Canada’s telecommunications regulator opens the door to more wireless competition by allowing a smaller number of regional companies to pickpocket on established player networks.
Canadian Radio-Telecommunications and Telecommunications Authority Thursday Telecommunications providers with their own established networks in Canada are real mobile virtual network operators or MVNOs – companies that acquire access to the entire network, then resell them to consumers.
True MVNOs do not have the spectrum, towers or wireless infrastructure. This allows them to provide wireless services at a much cheaper price because they do not have to accept the cost of installing and maintaining the infrastructure.
Companies must have existing Canadian networks
MVNOs are key players in places like the US and Europe, but so far they have not been allowed to operate in any sense in Canada.
Companies that choose to use CRDC’s move on Thursday will not be real MVNOs because they have their own wireless infrastructure, but functionally they will operate like one in some parts of the country.
“Regional providers investing in network infrastructure and spectrum can provide competitive services as mobile virtual network operators to millions of Canadians in limited areas,” CRTC said.
“These companies are already contributing to more competition and helping to reduce prices.”
The move applies to small companies with regional wireless networks, but has not yet invested in building national networks due to restricted costs.
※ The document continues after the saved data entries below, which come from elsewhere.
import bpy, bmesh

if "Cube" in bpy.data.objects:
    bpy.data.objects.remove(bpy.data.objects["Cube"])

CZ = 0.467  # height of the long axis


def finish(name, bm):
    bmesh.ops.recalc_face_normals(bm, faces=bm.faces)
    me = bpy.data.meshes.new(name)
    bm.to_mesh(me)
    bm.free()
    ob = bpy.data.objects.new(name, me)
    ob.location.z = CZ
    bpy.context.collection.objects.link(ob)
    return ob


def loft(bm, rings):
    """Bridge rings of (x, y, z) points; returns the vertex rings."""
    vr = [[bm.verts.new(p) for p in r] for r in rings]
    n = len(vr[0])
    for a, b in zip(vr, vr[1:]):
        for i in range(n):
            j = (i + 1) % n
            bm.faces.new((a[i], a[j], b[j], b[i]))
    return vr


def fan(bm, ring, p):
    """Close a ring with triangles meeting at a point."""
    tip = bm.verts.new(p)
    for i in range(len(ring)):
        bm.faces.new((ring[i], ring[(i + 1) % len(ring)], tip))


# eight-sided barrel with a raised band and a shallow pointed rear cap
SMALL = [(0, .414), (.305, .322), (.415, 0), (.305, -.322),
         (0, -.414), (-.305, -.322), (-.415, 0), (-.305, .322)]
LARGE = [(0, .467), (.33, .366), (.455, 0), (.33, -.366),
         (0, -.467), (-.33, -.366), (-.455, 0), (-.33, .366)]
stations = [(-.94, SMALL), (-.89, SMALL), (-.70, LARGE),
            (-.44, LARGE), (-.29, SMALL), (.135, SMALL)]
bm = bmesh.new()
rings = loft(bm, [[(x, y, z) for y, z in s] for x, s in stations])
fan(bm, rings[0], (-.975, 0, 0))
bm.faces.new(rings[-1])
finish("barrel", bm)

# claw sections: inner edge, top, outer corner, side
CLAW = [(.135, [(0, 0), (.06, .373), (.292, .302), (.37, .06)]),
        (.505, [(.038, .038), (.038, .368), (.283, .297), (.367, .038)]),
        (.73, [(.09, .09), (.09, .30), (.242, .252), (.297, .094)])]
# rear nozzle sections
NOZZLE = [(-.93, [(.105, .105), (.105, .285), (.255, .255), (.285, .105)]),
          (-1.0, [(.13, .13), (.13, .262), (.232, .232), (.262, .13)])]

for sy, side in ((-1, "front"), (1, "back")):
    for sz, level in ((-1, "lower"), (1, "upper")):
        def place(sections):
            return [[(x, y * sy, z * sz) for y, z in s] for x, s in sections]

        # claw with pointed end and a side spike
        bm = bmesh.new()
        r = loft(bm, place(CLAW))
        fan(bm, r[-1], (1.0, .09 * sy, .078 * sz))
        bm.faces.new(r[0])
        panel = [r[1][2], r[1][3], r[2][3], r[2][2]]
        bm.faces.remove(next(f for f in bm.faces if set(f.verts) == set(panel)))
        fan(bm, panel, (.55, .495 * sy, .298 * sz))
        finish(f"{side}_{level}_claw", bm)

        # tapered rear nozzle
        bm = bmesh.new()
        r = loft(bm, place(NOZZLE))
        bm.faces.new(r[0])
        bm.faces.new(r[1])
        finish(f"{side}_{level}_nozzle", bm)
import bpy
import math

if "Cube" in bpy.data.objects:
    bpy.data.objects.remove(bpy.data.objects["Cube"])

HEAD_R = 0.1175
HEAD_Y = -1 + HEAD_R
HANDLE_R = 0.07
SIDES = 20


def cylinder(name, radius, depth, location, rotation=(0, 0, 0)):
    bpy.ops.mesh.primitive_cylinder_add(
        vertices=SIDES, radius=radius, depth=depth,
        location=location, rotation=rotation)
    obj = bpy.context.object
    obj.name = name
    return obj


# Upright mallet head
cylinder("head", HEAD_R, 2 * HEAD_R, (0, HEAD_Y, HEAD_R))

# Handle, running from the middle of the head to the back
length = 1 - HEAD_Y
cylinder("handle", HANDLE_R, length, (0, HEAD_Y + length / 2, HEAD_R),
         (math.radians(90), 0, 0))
Some of the companies that are theoretically eligible include Atlantic Canada’s Eastling, Quebec’s Videotron, rural provider Xplornet, Ice Wireless in the north of Canada and Dipatel in Ontario.
When it opens a crack for MVNOs, it is not completely kicked. CRDC states that the only companies allowed to become MVNOs must have existing Canadian networks.
Completely foreign MVNO like Mint Mobile, owned by Canadian Ryan Reynolds and having 15 million customers in the United States, but was barred from providing wireless services to Canadians under previous rules – access is not mandatory.
The new rules theoretically allow a foreign MVNO to find the back door behind Canada by working with Canadian regional players who want to resell an MVNO access, but that must be negotiated on a case-by-case basis.
The regulator did not force any company to allow it.
The controller also does not force large companies to provide access to their networks.
CRTC wants to speed up competition
The move comes as Ottawa is considering Massive proposed link between Rogers Communications and Shaw Communications, Canada’s second largest wireless company will see the acquisition of a fourth largest company, which will reduce competition.
Overall, Canadians pay more for wireless services than consumers in other countries.
“Despite the encouraging signs that prices are going down, we need to accelerate competition and affordable prices for Canadians,” said CRDC President Ian Scott.
“The competitive model we are introducing today will provide more choice and cheaper mobile wireless services for Canadians who are now relying on their smartphones more than ever.”
Aside from opening the door to MVNOs, current telecommunications, including Rogers, Telus, Bell and Saskatell, are “very expected in most markets to offer low-cost and occasional utility plans”, much less for seniors and other low-income earners who use cell phones. Locked up in expensive projects they don’t need.
Watch: Higher wireless costs exacerbate inequality
Norma-Jean Quiebel works with Acorn Canada, a national organization that speaks to low- and middle-income families. He says he is glad to see the regulator take some action, but it is doubtful that it will have much of an impact.
He told CBC News in an interview that the wireless service in Canada was simply out of control “not for many years”.
“The gap between the rich and the low-income is getting bigger because now everything is online,” he said, adding that cell phone services are not a luxury, or something that people can do without.
Without affordable cellular service, “families are going to be isolated from health care, government programs and education,” Quiebel said.
“Everything is online. It is almost impossible to get a job today without being online.”